• _WHAT THE EXERCISE ASKS_:
Could you return every line of the records below that contains the word "materials"?

══ DATASET EXCERPTS

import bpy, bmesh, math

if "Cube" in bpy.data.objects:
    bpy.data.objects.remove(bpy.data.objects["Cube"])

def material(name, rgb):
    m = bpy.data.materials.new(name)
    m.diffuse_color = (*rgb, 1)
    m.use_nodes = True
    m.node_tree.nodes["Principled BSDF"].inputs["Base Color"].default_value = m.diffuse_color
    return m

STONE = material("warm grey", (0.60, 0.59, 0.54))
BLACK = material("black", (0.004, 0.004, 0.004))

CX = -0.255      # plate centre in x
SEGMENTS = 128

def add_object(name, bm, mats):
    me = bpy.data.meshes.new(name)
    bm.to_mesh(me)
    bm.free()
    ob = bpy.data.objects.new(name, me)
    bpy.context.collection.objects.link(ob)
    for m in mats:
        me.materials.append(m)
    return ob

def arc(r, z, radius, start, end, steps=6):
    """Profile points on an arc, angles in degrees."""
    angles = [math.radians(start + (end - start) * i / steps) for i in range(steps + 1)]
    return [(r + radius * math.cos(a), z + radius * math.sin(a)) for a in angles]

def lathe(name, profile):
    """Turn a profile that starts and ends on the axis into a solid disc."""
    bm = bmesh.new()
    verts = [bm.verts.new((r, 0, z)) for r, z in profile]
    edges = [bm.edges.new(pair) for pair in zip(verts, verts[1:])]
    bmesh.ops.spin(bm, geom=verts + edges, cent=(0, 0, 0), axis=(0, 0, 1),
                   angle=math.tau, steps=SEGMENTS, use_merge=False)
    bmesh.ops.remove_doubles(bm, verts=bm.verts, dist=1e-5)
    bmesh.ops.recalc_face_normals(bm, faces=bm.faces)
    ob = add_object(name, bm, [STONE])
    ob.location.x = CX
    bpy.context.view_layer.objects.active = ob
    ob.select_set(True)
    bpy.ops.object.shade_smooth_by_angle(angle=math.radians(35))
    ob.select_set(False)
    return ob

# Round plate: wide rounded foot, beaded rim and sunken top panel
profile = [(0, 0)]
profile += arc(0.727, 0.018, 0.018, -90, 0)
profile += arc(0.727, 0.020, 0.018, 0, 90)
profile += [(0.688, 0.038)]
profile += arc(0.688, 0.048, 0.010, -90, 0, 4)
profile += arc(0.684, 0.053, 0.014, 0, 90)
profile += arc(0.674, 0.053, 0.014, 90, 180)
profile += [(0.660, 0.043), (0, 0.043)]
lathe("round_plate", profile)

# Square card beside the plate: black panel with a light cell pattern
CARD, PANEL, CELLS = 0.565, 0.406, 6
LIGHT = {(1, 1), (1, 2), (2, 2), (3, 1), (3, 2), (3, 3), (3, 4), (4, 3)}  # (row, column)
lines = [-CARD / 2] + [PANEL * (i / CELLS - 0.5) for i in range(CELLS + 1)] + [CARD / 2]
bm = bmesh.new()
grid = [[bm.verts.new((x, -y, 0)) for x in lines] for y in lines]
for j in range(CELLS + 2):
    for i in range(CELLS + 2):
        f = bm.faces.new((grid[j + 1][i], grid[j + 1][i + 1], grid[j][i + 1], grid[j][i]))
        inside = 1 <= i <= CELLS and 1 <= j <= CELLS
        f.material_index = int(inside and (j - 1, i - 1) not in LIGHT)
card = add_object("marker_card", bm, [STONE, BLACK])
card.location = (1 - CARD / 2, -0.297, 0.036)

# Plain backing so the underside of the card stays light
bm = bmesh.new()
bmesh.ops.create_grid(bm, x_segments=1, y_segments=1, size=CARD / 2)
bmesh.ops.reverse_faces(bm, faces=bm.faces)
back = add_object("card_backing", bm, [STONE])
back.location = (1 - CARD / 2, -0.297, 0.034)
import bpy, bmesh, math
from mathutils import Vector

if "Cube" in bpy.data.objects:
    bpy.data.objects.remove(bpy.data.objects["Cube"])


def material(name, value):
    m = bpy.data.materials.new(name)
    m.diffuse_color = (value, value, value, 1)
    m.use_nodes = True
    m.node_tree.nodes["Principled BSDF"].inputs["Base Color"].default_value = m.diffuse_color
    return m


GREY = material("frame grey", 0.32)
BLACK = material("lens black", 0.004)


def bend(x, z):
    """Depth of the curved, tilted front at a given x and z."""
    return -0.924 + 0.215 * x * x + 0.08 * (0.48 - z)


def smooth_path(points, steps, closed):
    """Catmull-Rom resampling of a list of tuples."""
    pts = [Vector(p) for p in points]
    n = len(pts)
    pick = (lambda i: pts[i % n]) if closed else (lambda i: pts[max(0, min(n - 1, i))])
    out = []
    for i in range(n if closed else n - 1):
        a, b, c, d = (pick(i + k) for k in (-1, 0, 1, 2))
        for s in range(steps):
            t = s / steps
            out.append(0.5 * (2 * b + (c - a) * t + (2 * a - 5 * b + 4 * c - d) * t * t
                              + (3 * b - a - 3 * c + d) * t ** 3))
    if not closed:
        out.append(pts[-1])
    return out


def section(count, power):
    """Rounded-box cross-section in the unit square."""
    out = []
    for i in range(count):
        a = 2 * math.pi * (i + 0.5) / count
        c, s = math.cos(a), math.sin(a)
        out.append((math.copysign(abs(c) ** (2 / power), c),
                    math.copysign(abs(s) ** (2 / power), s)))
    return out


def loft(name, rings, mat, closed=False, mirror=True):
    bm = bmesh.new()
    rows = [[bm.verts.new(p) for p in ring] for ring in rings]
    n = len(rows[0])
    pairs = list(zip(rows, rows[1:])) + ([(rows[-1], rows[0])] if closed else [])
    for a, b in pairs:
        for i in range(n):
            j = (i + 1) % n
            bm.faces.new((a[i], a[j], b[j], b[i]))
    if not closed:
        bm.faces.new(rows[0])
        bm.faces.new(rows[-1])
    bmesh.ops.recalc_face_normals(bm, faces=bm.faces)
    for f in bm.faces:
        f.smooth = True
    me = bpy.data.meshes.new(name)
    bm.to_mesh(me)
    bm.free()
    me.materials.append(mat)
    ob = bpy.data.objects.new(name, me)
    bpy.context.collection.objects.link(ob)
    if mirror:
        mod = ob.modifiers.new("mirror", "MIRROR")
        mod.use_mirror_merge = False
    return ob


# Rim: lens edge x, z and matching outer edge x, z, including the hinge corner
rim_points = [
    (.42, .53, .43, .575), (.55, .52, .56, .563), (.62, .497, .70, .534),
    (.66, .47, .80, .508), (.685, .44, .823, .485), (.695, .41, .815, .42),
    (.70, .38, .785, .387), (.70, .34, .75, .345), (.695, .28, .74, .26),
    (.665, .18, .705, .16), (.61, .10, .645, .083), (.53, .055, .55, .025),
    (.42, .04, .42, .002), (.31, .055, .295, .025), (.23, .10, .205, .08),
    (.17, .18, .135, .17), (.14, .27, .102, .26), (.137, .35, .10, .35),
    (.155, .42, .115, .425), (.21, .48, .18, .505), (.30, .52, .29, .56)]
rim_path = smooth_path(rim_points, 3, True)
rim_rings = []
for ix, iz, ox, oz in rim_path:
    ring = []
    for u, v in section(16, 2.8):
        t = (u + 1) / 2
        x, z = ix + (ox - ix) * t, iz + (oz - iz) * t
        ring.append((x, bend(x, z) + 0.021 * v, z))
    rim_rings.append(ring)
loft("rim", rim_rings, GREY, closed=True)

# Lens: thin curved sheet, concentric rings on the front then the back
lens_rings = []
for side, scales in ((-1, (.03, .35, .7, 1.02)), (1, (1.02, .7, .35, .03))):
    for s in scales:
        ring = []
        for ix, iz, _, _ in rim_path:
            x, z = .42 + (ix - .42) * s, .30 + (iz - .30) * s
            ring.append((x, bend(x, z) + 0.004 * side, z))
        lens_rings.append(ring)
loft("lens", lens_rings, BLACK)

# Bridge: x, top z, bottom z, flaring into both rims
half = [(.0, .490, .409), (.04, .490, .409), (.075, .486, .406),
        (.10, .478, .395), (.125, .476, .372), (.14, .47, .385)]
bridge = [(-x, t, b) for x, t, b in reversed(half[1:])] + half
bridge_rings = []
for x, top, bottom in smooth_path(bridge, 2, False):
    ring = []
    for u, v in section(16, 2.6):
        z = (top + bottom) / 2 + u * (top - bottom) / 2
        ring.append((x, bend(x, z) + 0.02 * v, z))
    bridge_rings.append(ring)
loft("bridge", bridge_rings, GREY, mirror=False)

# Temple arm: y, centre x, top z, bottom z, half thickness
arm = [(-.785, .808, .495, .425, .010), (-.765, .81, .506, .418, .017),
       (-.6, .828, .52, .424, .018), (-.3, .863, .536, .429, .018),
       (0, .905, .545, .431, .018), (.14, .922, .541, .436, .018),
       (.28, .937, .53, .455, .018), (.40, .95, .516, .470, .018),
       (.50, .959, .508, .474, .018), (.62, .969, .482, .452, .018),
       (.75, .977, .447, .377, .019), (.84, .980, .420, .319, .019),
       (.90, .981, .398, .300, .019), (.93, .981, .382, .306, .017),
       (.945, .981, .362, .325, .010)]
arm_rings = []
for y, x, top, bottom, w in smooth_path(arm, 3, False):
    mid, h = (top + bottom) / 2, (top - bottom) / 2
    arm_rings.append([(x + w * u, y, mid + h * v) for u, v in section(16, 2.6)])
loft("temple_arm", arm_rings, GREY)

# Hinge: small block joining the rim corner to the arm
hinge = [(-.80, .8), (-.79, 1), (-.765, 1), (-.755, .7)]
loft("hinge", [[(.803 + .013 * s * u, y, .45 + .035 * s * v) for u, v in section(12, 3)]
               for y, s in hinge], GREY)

════

• _RESPONSE_:
    m = bpy.data.materials.new(name)
        me.materials.append(m)
    m = bpy.data.materials.new(name)
    me.materials.append(mat)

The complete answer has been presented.